Pronunciation:  ri'proov

WordNet Dictionary
[v]  take to task; "He admonished the child for his bad behavior"

REPROVE is a 7 letter word that starts with R.


 Synonyms: admonish
 See Also: criticise, criticize, pick apart



Webster's 1913 Dictionary
\Re*prove"\ (r?-pr??v"), v. t. [imp. & p. p. {Reproved}
(-pr??vd"); p. pr. & vb. n. {Reproving}.] [F. r['e]prouver,
OF. reprover, fr. L. reprobare. See {Reprieve}, {Reprobate},
and cf. {Reproof}.]
1. To convince. [Obs.]

         When he is come, he will reprove the world of sin,
         and of righteousness, and of judgment. --John xvi.

2. To disprove; to refute. [Obs.]

         Reprove my allegation, if you can.    --Shak.

3. To chide to the face as blameworthy; to accuse as guilty;
   to censure.

         What if thy son

         Prove disobedient, and, reproved, retort,
         ``Wherefore didst thou beget me?''    --Milton.

4. To express disapprobation of; as, to reprove faults.
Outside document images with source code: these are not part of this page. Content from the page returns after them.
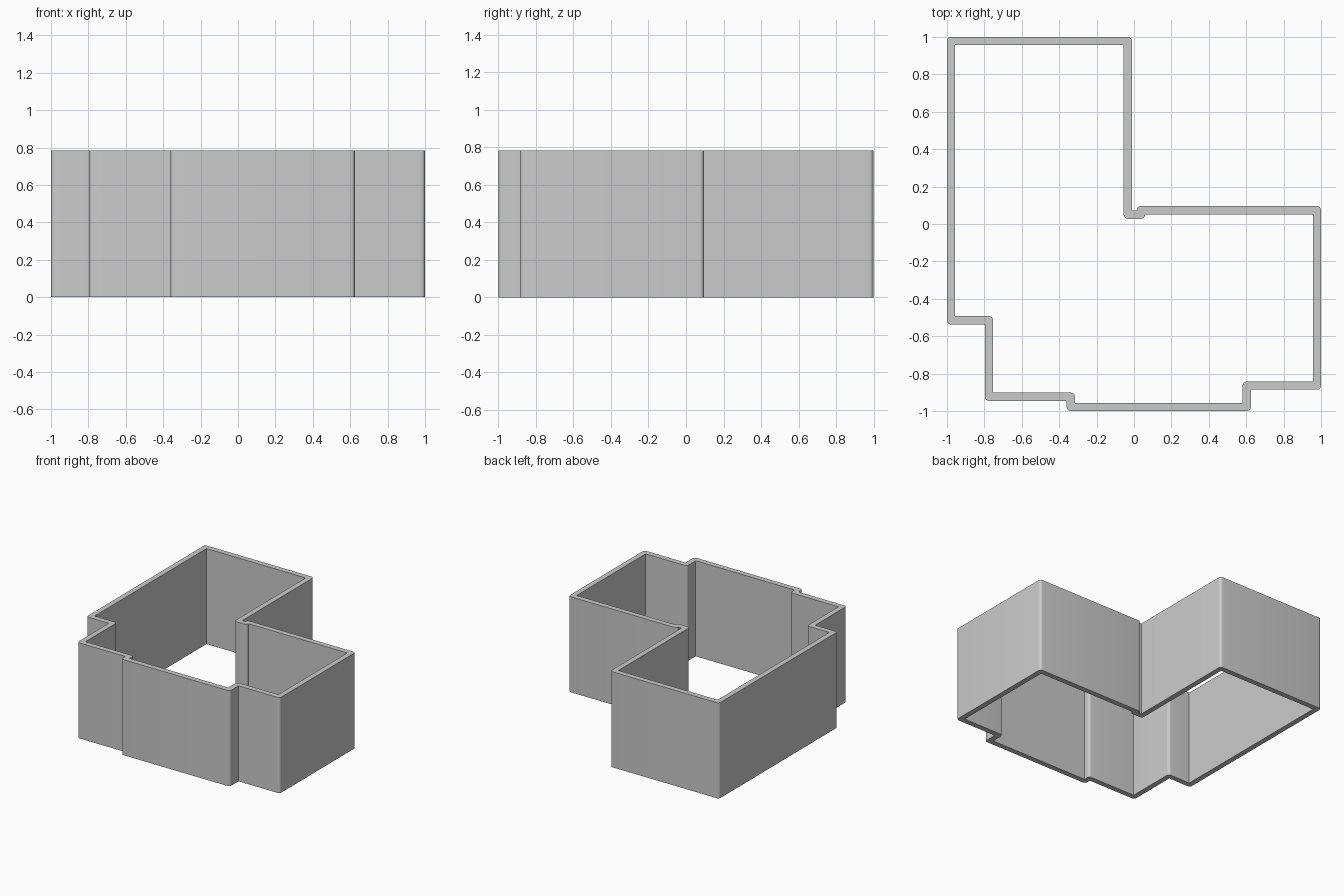
import bpy
import bmesh
from math import pi, radians
from mathutils import Vector, Matrix

HEIGHT = 0.784
HALF = 0.022      # half the wall thickness
STEPS = 6         # segments in each rounded corner

if "Cube" in bpy.data.objects:
    bpy.data.objects.remove(bpy.data.objects["Cube"], do_unlink=True)

# wall centreline, counter-clockwise
path = [Vector(p) for p in (
    (-0.978, 0.978), (-0.978, -0.515), (-0.775, -0.515), (-0.775, -0.924),
    (-0.338, -0.924), (-0.338, -0.978), (0.603, -0.978), (0.603, -0.864),
    (0.978, -0.864), (0.978, 0.074), (0.037, 0.074), (0.037, 0.05),
    (-0.033, 0.05), (-0.033, 0.978))]


def corner_pairs(before, here, after):
    """Inner and outer wall points: sharp inside the bend, round outside it."""
    a, b = (here - before).normalized(), (after - here).normalized()
    turn = 1 if a.cross(b) > 0 else -1
    away = Vector((a.y, -a.x)) * turn * HALF
    sharp = here + (b - a) * HALF
    pairs = []
    for i in range(STEPS + 1):
        arc = here + Matrix.Rotation(turn * pi / 2 * i / STEPS, 2) @ away
        pairs.append((sharp, arc) if turn > 0 else (arc, sharp))
    return pairs


# cross-section columns all the way round the plan
columns = []
for i, here in enumerate(path):
    columns += corner_pairs(path[i - 1], here, path[(i + 1) % len(path)])

bm = bmesh.new()
rings = []
for inner, outer in columns:
    rings.append([bm.verts.new((p.x, p.y, z)) for p, z in (
        (inner, 0), (outer, 0), (outer, HEIGHT), (inner, HEIGHT))])
for i, ring in enumerate(rings):
    last = rings[i - 1]
    for k in range(4):
        n = (k + 1) % 4
        bm.faces.new((last[k], ring[k], ring[n], last[n]))
bmesh.ops.remove_doubles(bm, verts=bm.verts, dist=0.0001)
bmesh.ops.recalc_face_normals(bm, faces=bm.faces)

mesh = bpy.data.meshes.new("perimeter_wall")
bm.to_mesh(mesh)
bm.free()
wall = bpy.data.objects.new("perimeter_wall", mesh)
bpy.context.collection.objects.link(wall)

# plain grey finish
grey = bpy.data.materials.new("light grey")
grey.use_nodes = True
colour = (0.6, 0.6, 0.6, 1)
grey.diffuse_color = colour
grey.node_tree.nodes["Principled BSDF"].inputs["Base Color"].default_value = colour
mesh.materials.append(grey)

# smooth rounded corners, crisp edges
bpy.ops.object.select_all(action="DESELECT")
wall.select_set(True)
bpy.context.view_layer.objects.active = wall
bpy.ops.object.shade_smooth_by_angle(angle=radians(30))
         He neither reproved the ordinance of John, neither
         plainly condemned the fastings of the other men.

Syn: To reprehend; chide; rebuke; scold; blame censure.

Usage: {Reprove}, {Rebuke}, {Reprimand}. These words all
       signufy the expression of disapprobation. To reprove
       implies greater calmness and self-possession. To
       rebuke implies a more excited and personal feeling. A
       reproof may be administered long after the offience is
       committed, and is usually intended for the reformation
       of the offender; a rebuke is commonly given at the
       moment of the wrong, and is administered by way of
       punishment and condemnation. A reprimand proceeds from
       a person invested with authority, and is a formal and
       offiscial act. A child is reproved for his faults, and
       rebuked for his impudence. A military officer is
       reprimanded for neglect or violation of duty.